High density molecular localization techniques are still in their infancy as new examples are being developed and reported on a regular basis, however, many of the concepts discussed above hold significant promise to ultimately become everyday tools in cell biology and related disciplines. At this point, many of the published examples of ensemble and single-molecule superresolution methodology are concerned primarily with proof of principle or the introduction of new fluorescent probes. Favored target molecules in these investigations are actin and microtubules, which are excellent resolution tests since they feature distinct, well-characterized cellular structures and typically have numerous filaments at 25-nanometers or less in diameter and located at various distances from each other. Examples of two-color and live-cell imaging are reported far more infrequently, but all of the methods described here will likely become more refined and therefore useful for investigating a wide range of biological phenomena.

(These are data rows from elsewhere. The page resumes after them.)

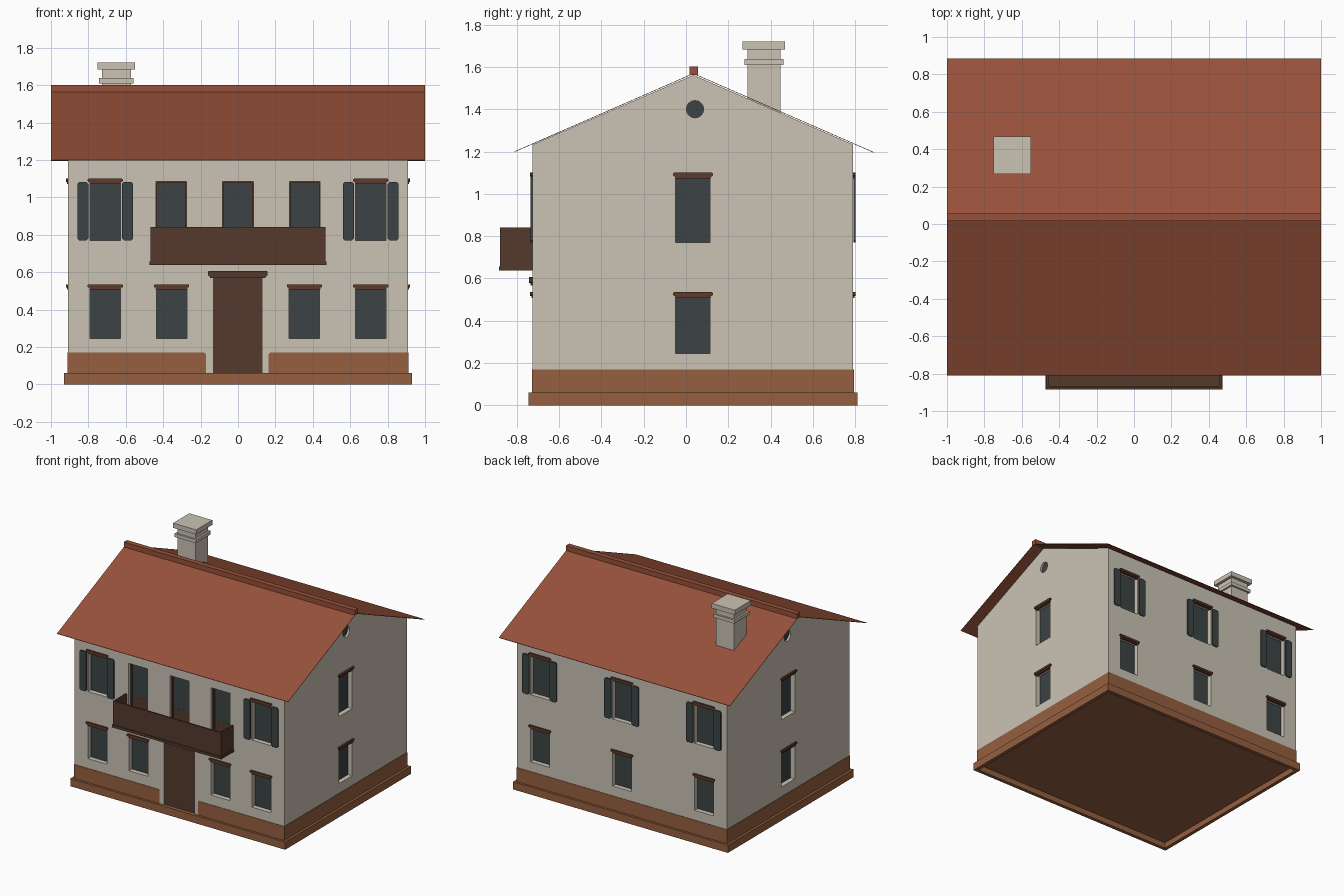
import bpy, bmesh, math
from mathutils import Vector

if "Cube" in bpy.data.objects:
    bpy.data.objects.remove(bpy.data.objects["Cube"])


def material(name, rgb):
    m = bpy.data.materials.new(name)
    m.diffuse_color = (*rgb, 1)
    m.use_nodes = True
    m.node_tree.nodes["Principled BSDF"].inputs["Base Color"].default_value = m.diffuse_color
    return m


PLASTER = material("plaster", (0.60, 0.55, 0.46))
TILE = material("roof_tile", (0.31, 0.082, 0.042))
STONE = material("brown_base", (0.30, 0.115, 0.050))
WOOD = material("dark_wood", (0.089, 0.042, 0.026))
TRIM = material("red_brown_trim", (0.12, 0.042, 0.025))
SLATE = material("slate_glass", (0.045, 0.056, 0.058))

# House extents
HX, Y0, Y1, YR = 0.908, -0.725, 0.79, 0.035
YC = (Y0 + Y1) / 2
RIDGE, SLOPE = 1.567, 0.437
DEPTH = 0.04

# Each wall: origin, direction along the wall, outward direction
WALLS = {
    "front": (Vector((0, Y0, 0)), Vector((1, 0, 0)), Vector((0, -1, 0))),
    "back": (Vector((0, Y1, 0)), Vector((1, 0, 0)), Vector((0, 1, 0))),
    "right": (Vector((HX, YC, 0)), Vector((0, 1, 0)), Vector((1, 0, 0))),
    "left": (Vector((-HX, YC, 0)), Vector((0, 1, 0)), Vector((-1, 0, 0))),
}
parts = {}


def prism(name, mat, loop, offset):
    """Extrude a 3D outline by an offset and add it to a named part."""
    bm = parts.setdefault(name, (bmesh.new(), mat))[0]
    a = [bm.verts.new(p) for p in loop]
    b = [bm.verts.new(p + offset) for p in loop]
    bm.faces.new(a)
    bm.faces.new(b[::-1])
    for i in range(len(a)):
        j = (i + 1) % len(a)
        bm.faces.new((a[i], b[i], b[j], a[j]))


def box(name, mat, x0, x1, y0, y1, z0, z1):
    loop = [Vector(p) for p in ((x0, y0, z0), (x1, y0, z0), (x1, y1, z0), (x0, y1, z0))]
    prism(name, mat, loop, Vector((0, 0, z1 - z0)))


def on_wall(name, mat, wall, outline, d0, d1):
    o, u, n = WALLS[wall]
    loop = [o + u * a + n * d0 + Vector((0, 0, z)) for a, z in outline]
    prism(name, mat, loop, n * (d1 - d0))


def panel(name, mat, wall, u0, u1, z0, z1, d0, d1, c=0.0):
    """Rectangle on a wall, with optionally clipped corners."""
    if c:
        pts = [(u0 + c, z0), (u1 - c, z0), (u1, z0 + c), (u1, z1 - c),
               (u1 - c, z1), (u0 + c, z1), (u0, z1 - c), (u0, z0 + c)]
    else:
        pts = [(u0, z0), (u1, z0), (u1, z1), (u0, z1)]
    on_wall(name, mat, wall, pts, d0, d1)


def window(wall, u, upper=False, shutters=False):
    z0, z1, w = (0.77, 1.078, 0.082) if upper else (0.245, 0.513, 0.082)
    panel("opening_cutter", PLASTER, wall, u - w, u + w, z0, z1, -DEPTH, 0.03)
    panel("window_glass", SLATE, wall, u - w, u + w, z0, z1, -DEPTH - 0.003, -DEPTH + 0.004)
    # Two-step lintel
    panel("lintel", TRIM, wall, u - 0.085, u + 0.085, z1 - 0.006, z1 + 0.008, -0.01, 0.006)
    panel("lintel", TRIM, wall, u - 0.094, u + 0.094, z1 + 0.005, z1 + 0.022, -0.01, 0.012, 0.004)
    if shutters:
        for s in (-1, 1):
            a, b = sorted((u + s * 0.09, u + s * 0.149))
            panel("shutter", SLATE, wall, a, b, z0, z1 + 0.004, 0.001, 0.01, 0.01)


# Windows on all four walls
for u in (-0.71, 0.71):
    window("front", u)
    window("front", u, True, True)
for u in (-0.355, 0.355):
    window("front", u)
for u in (-0.71, 0, 0.71):
    window("back", u)
    window("back", u, True, True)
for side in ("left", "right"):
    window(side, 0)
    window(side, 0, True)
    # Round attic window
    ring = [(0.01 + 0.041 * math.cos(i * math.pi / 8), 1.40 + 0.041 * math.sin(i * math.pi / 8))
            for i in range(16)]
    on_wall("opening_cutter", PLASTER, side, ring, -0.02, 0.03)
    on_wall("attic_glass", SLATE, side, ring, -0.023, -0.016)

# Balcony doors: glass above, wooden panel below, thin frame
for u in (-0.357, 0, 0.357):
    w, z0, z1 = 0.082, 0.655, 1.085
    panel("opening_cutter", PLASTER, "front", u - w, u + w, z0, z1, -DEPTH, 0.03)
    panel("balcony_door_glass", SLATE, "front", u - w, u + w, 0.82, z1, -DEPTH - 0.003, -DEPTH + 0.004)
    panel("balcony_door_panel", WOOD, "front", u - w, u + w, z0, 0.82, -DEPTH - 0.003, -DEPTH + 0.005)
    for a in (u - w, u + w - 0.007):
        panel("balcony_door_frame", TRIM, "front", a, a + 0.007, z0, z1, -DEPTH, -0.02)
    panel("balcony_door_frame", TRIM, "front", u - w, u + w, z1 - 0.009, z1, -DEPTH, -0.02)

# Balcony: floor slab and three parapet boards
box("balcony_floor", WOOD, -0.473, 0.473, -0.885, Y0 + 0.005, 0.637, 0.657)
box("balcony_parapet", WOOD, -0.467, 0.467, -0.878, -0.866, 0.657, 0.842)
for s in (-1, 1):
    a, b = sorted((s * 0.467, s * 0.455))
    box("balcony_parapet", WOOD, a, b, -0.866, Y0 + 0.005, 0.657, 0.842)

# Entrance door and its lintel
panel("opening_cutter", PLASTER, "front", -0.133, 0.13, 0.06, 0.58, -0.015, 0.03)
panel("front_door", WOOD, "front", -0.133, 0.13, 0.058, 0.58, -0.02, -0.008)
panel("front_door_lintel", WOOD, "front", -0.15, 0.147, 0.568, 0.585, -0.01, 0.01)
panel("front_door_lintel", WOOD, "front", -0.161, 0.158, 0.578, 0.607, -0.01, 0.016, 0.006)

# Base course around the wall, open at the entrance
T = 0.003
for side, half in (("back", HX), ("left", (Y1 - Y0) / 2), ("right", (Y1 - Y0) / 2)):
    panel("base_course", STONE, side, -half - T, half + T, 0.055, 0.17, -0.002, T)
for s, inner in ((-1, 0.17), (1, 0.163)):
    outline = [(s * (HX + T), 0.055), (s * inner, 0.055), (s * inner, 0.16),
               (s * (inner + 0.01), 0.17), (s * (HX + T), 0.17)]
    on_wall("base_course", STONE, "front", outline, -0.002, T)

# Plinth ring with a recessed underside
PX, PA, PB, PW = 0.93, -0.745, 0.81, 0.028
box("plinth", STONE, -PX, PX, PA, PA + PW, 0, 0.06)
box("plinth", STONE, -PX, PX, PB - PW, PB, 0, 0.06)
for s in (-1, 1):
    a, b = sorted((s * PX, s * (PX - PW)))
    box("plinth", STONE, a, b, PA + PW, PB - PW, 0, 0.06)
box("underside", STONE, -PX + PW, PX - PW, PA + PW, PB - PW, 0.045, 0.056)

# Gabled house body
gable = [(Y0, 0.05), (Y1, 0.05), (Y1, 1.233), (YR, RIDGE - 0.005), (Y0, 1.233)]
prism("house_body", PLASTER, [Vector((-HX, y, z)) for y, z in gable], Vector((2 * HX, 0, 0)))

# Thin roof slopes and ridge cap
for y in (-0.81, 0.886):
    z = RIDGE - SLOPE * abs(y - YR)
    edge = [Vector((-1, YR, RIDGE)), Vector((1, YR, RIDGE)), Vector((1, y, z)), Vector((-1, y, z))]
    prism("roof_slope", TILE, edge, Vector((0, 0, 0.003)))
box("ridge_cap", TILE, -1, 1, 0.016, 0.056, 1.562, 1.601)

# Chimney stack, collar and cap
CX, CY = -0.65, 0.368
for name, r, z0, z1 in (("chimney_stack", 0.078, 1.36, 1.69),
                        ("chimney_collar", 0.092, 1.61, 1.637),
                        ("chimney_cap", 0.1, 1.683, 1.72)):
    box(name, PLASTER, CX - r, CX + r, CY - r, CY + r, z0, z1)

# Turn the collected parts into objects
objects = {}
for name, (bm, mat) in parts.items():
    bmesh.ops.recalc_face_normals(bm, faces=bm.faces[:])
    mesh = bpy.data.meshes.new(name)
    bm.to_mesh(mesh)
    bm.free()
    mesh.materials.append(mat)
    objects[name] = bpy.data.objects.new(name, mesh)
    bpy.context.collection.objects.link(objects[name])

# Cut the openings into the walls
body, cutter = objects["house_body"], objects["opening_cutter"]
cutter.hide_render = True
mod = body.modifiers.new("openings", "BOOLEAN")
mod.operation, mod.solver, mod.object = "DIFFERENCE", "EXACT", cutter
bpy.context.view_layer.objects.active = body
bpy.ops.object.modifier_apply(modifier=mod.name)
bpy.data.objects.remove(cutter)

The broad range of superresolution techniques available today are moving optical imaging of biological specimens into the realm traditionally held by electron microscopy, but some caution is warranted when interpreting the structures and molecular distributions that are observed. The major emphasis should be to assure that the techniques perform as advertised and do not create new artifacts that must be interpreted and alleviated. In most cases, the techniques, software, and instrumentation described in the paragraphs above have been developed by only a few brilliant and creative scientists, so there is quite a bit of room for expansion of this embryonic field. For many of the superresolution instruments, the component parts are commercially available or can be easily fabricated, which essentially boils down to a question of expense. In the case of PALM and other molecular localization techniques, the instrumentation has been available for some time in the form of commercial TIRF systems, but the manufacturers already have turnkey systems in the offering. Likewise, the ensemble techniques of STED, structured illumination, and 4Pi are commercially available and additional instruments should appear in the next few years. These events should be a boon to cell biologists who are unable to build their own instruments and/or program software, but want to conduct experiments at high resolution.
Mats G. L. Gustafsson, Eric Betzig, and Harald F. Hess - Howard Hughes Medical Institute, Janelia Farm Research Campus, Ashburn, Virginia, 20147.
George H. Patterson - Biophotonics Section, National Institute of Biomedical Imaging and Bioengineering, National Institutes of Health, Bethesda, Maryland, 20892.
Jennifer Lippincott-Schwartz - Cell Biology and Metabolism Program, Eunice Kennedy Shriver National Institute of Child Health and Human Development, National Institutes of Health, Bethesda, Maryland, 20892.
Michael W. Davidson - National High Magnetic Field Laboratory, 1800 East Paul Dirac Dr., The Florida State University, Tallahassee, Florida, 32310.